### Dataset content:
══════════════════════════════

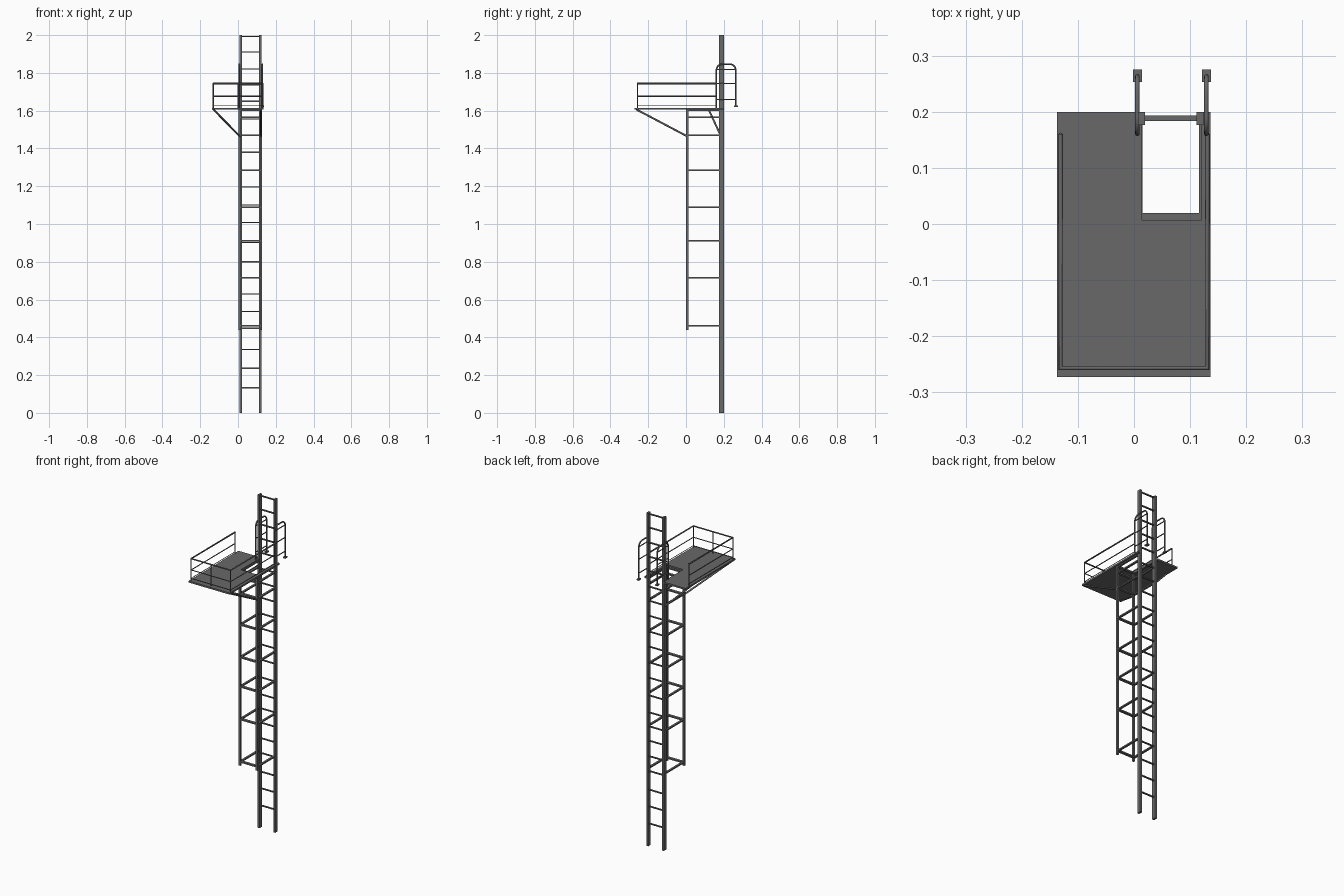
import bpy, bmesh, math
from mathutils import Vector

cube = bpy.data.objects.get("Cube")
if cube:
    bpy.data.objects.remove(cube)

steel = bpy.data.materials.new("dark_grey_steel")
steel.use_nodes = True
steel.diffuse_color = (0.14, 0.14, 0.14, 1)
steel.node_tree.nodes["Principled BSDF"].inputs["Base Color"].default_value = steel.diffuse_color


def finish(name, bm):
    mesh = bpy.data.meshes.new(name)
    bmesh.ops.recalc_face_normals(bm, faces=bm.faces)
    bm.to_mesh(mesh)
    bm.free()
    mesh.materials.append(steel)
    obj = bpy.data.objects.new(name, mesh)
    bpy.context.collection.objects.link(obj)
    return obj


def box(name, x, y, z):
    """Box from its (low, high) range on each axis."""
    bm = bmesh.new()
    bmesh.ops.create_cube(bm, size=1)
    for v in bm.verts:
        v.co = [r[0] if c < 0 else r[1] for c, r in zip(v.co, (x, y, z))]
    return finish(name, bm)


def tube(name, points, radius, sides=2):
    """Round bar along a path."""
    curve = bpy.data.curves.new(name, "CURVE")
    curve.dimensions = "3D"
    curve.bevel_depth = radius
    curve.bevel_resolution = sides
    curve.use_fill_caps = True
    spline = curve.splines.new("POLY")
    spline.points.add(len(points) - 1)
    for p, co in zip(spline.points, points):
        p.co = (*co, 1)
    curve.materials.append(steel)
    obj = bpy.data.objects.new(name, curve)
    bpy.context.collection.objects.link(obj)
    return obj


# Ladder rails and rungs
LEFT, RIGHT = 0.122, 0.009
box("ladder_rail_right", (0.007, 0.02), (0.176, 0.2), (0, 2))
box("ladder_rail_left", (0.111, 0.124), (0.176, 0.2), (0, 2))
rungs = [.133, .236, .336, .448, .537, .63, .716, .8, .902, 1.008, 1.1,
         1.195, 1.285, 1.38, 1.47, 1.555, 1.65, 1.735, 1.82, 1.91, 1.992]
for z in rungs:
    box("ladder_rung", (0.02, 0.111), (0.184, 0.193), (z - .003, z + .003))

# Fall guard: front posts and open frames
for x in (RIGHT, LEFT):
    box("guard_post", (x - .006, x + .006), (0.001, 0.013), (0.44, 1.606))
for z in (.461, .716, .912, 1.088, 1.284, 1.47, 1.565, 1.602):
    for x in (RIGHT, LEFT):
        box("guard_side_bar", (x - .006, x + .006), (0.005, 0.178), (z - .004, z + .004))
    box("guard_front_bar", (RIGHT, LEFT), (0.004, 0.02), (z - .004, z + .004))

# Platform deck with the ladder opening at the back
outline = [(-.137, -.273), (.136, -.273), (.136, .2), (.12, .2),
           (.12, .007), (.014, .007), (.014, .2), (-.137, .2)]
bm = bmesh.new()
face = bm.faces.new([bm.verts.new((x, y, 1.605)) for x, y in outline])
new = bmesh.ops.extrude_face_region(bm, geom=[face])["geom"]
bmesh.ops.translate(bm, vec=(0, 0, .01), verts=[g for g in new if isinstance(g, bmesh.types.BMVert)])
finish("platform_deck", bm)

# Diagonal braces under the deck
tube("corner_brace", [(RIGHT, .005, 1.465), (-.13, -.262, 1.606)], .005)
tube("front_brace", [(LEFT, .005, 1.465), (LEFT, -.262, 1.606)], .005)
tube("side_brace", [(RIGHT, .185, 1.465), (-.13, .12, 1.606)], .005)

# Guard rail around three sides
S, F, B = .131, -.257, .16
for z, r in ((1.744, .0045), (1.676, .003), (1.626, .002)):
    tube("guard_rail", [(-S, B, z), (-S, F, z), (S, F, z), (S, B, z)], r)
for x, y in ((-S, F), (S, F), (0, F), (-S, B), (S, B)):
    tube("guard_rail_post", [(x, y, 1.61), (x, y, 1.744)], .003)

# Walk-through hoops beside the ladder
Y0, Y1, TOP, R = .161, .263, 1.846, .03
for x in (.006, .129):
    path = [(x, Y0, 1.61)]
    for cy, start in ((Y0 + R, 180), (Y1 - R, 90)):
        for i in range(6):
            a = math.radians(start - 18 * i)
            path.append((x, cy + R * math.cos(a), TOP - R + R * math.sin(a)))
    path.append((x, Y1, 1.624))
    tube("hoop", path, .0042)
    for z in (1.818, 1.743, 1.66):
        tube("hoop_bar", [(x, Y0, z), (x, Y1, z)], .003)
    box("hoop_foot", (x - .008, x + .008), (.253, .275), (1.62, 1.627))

══════════════════════════════

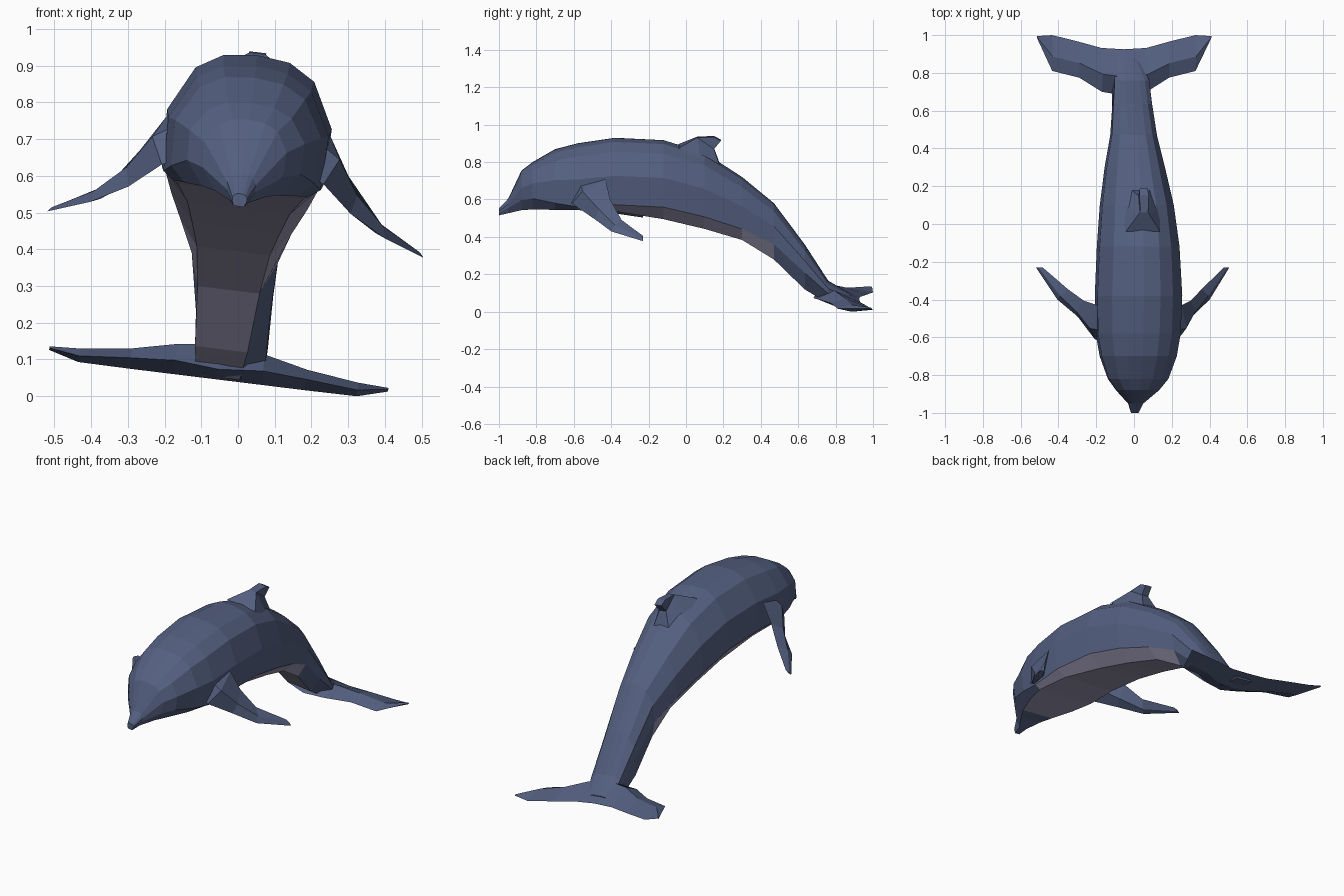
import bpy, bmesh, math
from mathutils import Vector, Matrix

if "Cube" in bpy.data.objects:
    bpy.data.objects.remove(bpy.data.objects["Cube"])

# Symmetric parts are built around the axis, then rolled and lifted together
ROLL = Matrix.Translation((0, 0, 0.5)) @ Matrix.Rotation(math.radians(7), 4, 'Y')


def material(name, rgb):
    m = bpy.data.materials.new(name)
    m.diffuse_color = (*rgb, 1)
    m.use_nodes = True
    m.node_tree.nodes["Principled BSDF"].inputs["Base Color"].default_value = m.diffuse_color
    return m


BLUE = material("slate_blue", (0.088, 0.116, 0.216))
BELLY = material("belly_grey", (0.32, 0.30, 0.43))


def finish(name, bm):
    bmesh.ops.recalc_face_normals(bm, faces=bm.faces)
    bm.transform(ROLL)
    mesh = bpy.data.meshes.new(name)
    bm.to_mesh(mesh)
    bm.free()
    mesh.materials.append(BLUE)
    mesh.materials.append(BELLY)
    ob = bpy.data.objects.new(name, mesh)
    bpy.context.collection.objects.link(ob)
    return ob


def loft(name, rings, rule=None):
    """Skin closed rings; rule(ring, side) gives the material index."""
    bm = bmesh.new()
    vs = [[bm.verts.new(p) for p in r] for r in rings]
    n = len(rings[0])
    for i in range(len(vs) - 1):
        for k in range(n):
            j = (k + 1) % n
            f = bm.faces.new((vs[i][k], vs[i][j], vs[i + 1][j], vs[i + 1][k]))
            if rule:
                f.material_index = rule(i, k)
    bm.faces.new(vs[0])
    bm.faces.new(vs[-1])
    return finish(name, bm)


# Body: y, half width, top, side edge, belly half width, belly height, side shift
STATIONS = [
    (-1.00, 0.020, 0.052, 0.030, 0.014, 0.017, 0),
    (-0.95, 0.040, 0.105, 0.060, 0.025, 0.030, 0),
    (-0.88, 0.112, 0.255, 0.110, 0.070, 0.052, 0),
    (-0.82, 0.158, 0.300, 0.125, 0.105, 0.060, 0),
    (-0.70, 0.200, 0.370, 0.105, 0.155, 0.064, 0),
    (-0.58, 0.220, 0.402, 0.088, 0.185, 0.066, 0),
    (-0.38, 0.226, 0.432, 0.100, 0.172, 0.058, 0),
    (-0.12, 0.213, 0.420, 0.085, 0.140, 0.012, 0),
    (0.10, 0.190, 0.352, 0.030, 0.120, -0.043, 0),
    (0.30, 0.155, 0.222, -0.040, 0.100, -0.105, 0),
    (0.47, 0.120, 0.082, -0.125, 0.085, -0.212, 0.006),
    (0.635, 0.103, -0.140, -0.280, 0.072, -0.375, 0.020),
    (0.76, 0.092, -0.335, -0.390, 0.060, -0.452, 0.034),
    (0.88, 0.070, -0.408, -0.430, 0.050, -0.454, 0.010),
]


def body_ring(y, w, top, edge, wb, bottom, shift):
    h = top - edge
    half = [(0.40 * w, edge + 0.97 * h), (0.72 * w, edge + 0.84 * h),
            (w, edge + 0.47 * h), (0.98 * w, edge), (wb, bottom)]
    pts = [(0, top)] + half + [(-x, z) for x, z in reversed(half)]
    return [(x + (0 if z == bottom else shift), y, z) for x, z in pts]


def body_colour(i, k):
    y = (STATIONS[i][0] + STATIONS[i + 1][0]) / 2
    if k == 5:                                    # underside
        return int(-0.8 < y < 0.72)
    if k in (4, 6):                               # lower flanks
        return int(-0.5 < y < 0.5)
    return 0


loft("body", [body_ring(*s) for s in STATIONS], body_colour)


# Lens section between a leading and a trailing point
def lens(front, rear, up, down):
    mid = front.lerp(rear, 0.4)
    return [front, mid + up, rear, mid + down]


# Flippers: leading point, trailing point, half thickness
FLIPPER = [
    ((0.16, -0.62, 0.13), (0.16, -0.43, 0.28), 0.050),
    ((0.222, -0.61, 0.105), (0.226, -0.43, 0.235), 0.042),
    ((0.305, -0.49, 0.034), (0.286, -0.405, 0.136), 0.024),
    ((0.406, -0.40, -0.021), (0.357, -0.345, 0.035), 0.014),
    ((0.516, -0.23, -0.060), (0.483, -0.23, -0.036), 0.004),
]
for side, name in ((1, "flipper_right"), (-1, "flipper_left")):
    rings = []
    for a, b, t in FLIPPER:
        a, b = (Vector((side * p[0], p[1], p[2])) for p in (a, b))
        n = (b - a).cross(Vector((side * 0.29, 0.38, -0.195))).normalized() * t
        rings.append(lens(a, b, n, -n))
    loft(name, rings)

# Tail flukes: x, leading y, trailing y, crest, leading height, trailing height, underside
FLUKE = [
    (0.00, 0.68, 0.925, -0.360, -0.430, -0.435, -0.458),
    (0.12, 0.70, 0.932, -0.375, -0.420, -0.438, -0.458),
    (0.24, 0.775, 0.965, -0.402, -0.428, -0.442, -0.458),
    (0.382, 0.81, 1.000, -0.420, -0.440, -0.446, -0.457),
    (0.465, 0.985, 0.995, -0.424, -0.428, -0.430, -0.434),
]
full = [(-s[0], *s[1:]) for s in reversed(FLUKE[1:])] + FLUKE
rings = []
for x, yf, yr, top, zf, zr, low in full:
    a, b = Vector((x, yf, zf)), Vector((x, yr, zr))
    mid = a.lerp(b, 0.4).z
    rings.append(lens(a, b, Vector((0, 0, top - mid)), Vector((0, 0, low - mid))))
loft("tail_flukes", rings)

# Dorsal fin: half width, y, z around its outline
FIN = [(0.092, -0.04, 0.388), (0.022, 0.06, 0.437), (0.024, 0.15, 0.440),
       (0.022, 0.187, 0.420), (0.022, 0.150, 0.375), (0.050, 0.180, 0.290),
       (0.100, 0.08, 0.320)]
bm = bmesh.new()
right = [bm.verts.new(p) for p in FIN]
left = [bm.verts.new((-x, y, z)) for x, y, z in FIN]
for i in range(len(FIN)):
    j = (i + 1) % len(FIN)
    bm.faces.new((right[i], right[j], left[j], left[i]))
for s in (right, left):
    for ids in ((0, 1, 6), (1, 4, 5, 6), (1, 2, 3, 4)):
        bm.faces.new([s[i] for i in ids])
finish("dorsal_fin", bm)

══════════════════════════════

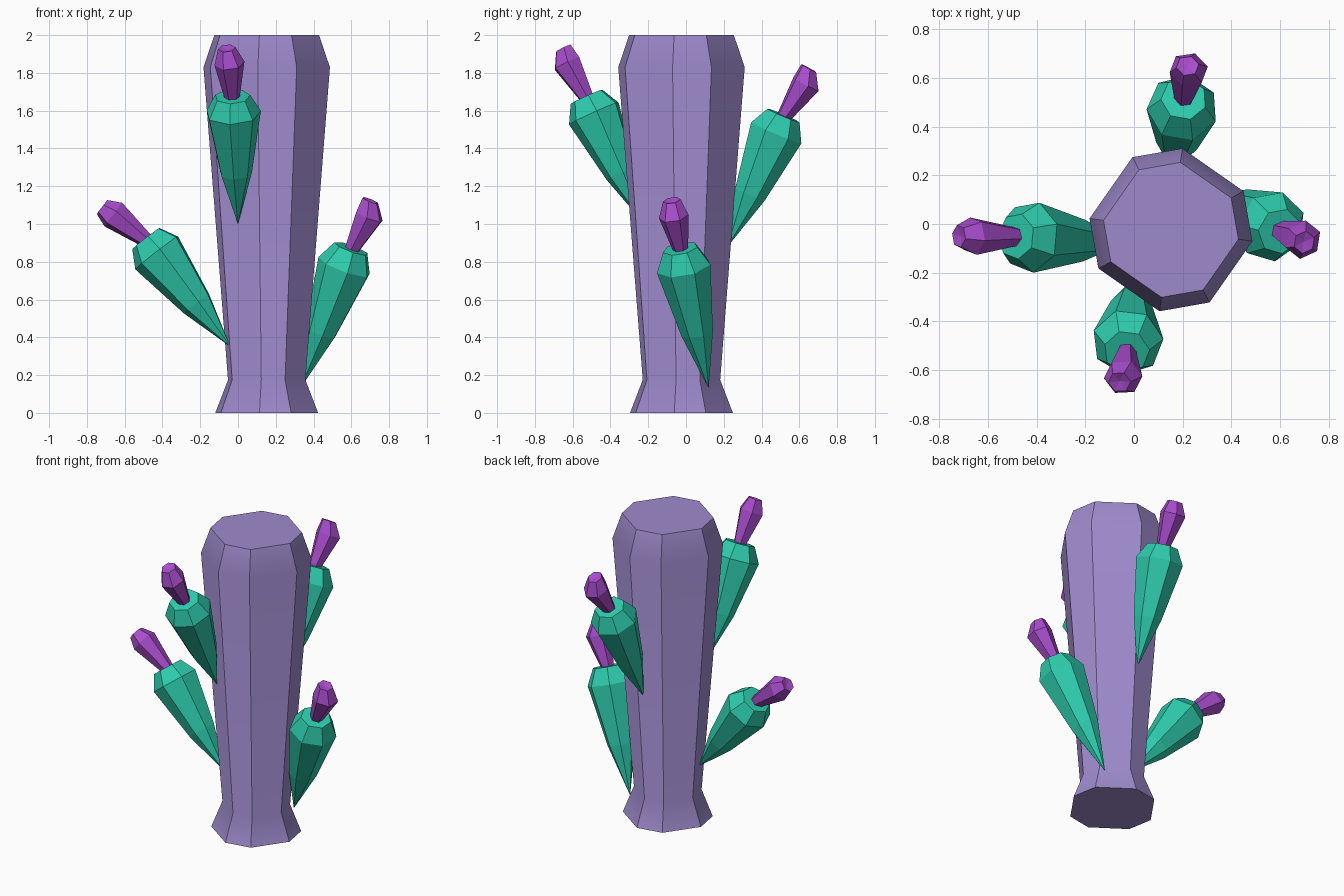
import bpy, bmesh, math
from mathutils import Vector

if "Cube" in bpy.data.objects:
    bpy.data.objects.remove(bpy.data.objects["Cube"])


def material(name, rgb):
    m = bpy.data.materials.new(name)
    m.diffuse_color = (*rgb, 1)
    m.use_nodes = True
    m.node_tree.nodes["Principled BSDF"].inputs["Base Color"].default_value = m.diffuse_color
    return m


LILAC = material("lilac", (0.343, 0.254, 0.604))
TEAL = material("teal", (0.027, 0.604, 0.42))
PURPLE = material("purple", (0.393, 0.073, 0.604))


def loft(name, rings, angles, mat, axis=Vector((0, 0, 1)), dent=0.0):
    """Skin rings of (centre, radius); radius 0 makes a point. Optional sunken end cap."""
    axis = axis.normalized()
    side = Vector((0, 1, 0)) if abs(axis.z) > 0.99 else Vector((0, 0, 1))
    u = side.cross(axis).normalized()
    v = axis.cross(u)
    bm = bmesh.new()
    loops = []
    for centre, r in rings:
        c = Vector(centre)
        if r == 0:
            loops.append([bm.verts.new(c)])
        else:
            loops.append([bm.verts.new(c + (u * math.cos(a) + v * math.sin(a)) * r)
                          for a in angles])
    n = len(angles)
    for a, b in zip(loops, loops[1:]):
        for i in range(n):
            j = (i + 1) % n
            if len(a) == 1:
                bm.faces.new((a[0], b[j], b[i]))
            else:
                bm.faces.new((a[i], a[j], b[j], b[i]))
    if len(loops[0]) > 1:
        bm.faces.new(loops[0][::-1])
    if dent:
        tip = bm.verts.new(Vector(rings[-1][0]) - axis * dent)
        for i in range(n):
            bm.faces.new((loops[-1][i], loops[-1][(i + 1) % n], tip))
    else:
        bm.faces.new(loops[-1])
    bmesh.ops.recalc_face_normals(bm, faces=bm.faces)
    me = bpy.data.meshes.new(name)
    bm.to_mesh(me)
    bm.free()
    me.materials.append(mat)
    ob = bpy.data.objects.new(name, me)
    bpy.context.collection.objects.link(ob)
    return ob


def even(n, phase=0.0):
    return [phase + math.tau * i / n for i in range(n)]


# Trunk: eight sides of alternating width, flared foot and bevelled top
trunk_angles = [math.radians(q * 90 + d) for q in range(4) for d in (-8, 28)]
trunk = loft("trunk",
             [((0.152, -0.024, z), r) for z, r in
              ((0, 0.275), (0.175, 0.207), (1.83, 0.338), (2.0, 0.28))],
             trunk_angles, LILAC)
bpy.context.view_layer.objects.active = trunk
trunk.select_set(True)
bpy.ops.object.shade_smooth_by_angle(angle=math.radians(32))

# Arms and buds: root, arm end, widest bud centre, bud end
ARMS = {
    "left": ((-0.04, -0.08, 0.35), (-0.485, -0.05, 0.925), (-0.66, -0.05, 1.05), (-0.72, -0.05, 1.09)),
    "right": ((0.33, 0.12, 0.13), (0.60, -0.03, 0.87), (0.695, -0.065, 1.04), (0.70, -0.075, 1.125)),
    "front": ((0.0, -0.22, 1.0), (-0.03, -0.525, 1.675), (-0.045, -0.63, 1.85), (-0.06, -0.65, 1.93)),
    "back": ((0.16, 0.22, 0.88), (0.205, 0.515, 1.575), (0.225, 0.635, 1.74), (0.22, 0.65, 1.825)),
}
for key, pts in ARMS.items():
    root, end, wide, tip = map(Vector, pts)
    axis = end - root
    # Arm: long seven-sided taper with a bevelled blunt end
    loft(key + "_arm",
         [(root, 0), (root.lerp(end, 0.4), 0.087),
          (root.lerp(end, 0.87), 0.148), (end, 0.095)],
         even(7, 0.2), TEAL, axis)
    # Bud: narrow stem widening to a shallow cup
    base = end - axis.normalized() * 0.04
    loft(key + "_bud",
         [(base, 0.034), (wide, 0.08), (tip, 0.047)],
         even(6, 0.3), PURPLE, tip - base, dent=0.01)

══════════════════════════════

Quote the listing above, but only from the line that shows "path.append((x, Y1, 1.624))" through the line that shows "(.253, .275), (1.62, 1.627))".

    path.append((x, Y1, 1.624))
    tube("hoop", path, .0042)
    for z in (1.818, 1.743, 1.66):
        tube("hoop_bar", [(x, Y0, z), (x, Y1, z)], .003)
    box("hoop_foot", (x - .008, x + .008), (.253, .275), (1.62, 1.627))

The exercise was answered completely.